The University of Kentucky, in responding to NCAA allegations against its basketball program, will accept responsibility for a package of money allegedly sent to the father of a recruit, a newspaper reported Saturday.

The Lexington Herald-Leader also said Kentucky will take responsibility for charges of academic fraud involving another basketball player, Eric Manuel.The newspaper said its information came from two knowledgeable sources who requested anonymity.

According to the newspaper's sources, the university also agrees with National Collegiate Athletic Association allegations that false and misleading information was supplied to NCAA investigators and that a self-styled talent scout acted improperly in the recruitment of a player.

The NCAA filed 18 allegations against the men's basketball program and the university is preparing a response, which Kentucky President David Roselle said was "pretty well done." He was unavailable for comment on the Herald-Leader story..

The UK Board of Trustees scheduled a special meeting Sunday, presumably to be briefed on what the reply will say.

A package containing $1,000 reportedly was sent to the father of then-recruit Chris Mills last March in California. It came unsealed in transit and several Emery Air Freight employees said they found money inside, prompting the NCAA allegation.

The name of Kentucky assistant basketball coach Dwane Casey and the address of the university's basketball office was listed as the sender.

Casey has denied sending the package and the Mills family has denied receiving it.

Joe Bill Campbell, Casey's attorney, refused to comment on the newspaper's story.

"Any response should come from the university," Campbell told the Herald-Leader.

The academic fraud charge involves an American College Test.

After twice failing to meet the NCAA's minimum standard for freshman eligibility, Manuel made the grade when he took the ACT at Lexington Lafayette High School.

ACT officials reportedly have invalidated the test.

The Herald-Leader quoted its sources as saying UK will not defend against the allegations.

Charges that two Kentucky players, Sean Sutton and Manuel, provided false and misleading information about the circumstances surrounding the ACT are not contested, the sources told the newspaper.

Head basketball coach Eddie Sutton, Sean's father, acknowledged to the Herald-Leader that he has been briefed on the school's response.

"The University of Kentucky, as Dr. Roselle said, is going to defend the allegations they feel are defensible," Eddie Sutton said, "and I'm very pleased with that."
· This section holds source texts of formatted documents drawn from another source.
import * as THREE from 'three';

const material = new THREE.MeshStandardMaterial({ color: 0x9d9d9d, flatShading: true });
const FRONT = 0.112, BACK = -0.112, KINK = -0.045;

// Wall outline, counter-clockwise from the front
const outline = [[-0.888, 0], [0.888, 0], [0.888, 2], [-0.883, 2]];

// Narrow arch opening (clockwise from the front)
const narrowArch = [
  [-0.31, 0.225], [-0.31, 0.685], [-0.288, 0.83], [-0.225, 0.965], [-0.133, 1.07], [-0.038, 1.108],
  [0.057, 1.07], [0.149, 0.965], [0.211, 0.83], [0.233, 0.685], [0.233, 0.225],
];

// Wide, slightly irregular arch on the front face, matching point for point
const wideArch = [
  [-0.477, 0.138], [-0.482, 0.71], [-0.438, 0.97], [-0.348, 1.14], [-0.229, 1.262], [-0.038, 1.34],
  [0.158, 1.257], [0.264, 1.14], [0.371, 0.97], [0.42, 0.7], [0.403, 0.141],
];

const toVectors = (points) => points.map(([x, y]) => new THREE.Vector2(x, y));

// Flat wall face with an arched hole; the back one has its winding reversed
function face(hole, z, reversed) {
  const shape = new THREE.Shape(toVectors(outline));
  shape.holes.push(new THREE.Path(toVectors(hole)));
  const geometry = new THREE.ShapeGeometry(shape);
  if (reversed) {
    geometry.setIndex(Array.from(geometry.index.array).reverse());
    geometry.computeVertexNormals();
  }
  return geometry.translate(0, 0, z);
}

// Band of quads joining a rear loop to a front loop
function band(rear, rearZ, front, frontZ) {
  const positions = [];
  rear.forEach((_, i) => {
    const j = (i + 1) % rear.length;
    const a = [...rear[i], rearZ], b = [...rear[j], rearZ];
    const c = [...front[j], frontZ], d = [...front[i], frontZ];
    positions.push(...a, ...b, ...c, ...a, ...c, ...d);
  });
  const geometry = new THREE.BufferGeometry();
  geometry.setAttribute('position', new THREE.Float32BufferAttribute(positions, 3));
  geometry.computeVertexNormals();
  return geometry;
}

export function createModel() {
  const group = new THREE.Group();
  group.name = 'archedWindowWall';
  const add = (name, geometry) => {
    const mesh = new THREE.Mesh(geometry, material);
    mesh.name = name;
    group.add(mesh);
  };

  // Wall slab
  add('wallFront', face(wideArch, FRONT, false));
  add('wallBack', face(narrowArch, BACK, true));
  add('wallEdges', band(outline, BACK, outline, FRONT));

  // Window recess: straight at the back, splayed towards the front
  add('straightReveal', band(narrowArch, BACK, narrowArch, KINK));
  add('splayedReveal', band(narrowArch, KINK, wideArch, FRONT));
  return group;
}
The sources also were quoted as saying that Kentucky will defend itself against alleged improper recruitment of Sean Higgins and improper transportation of two basketball players.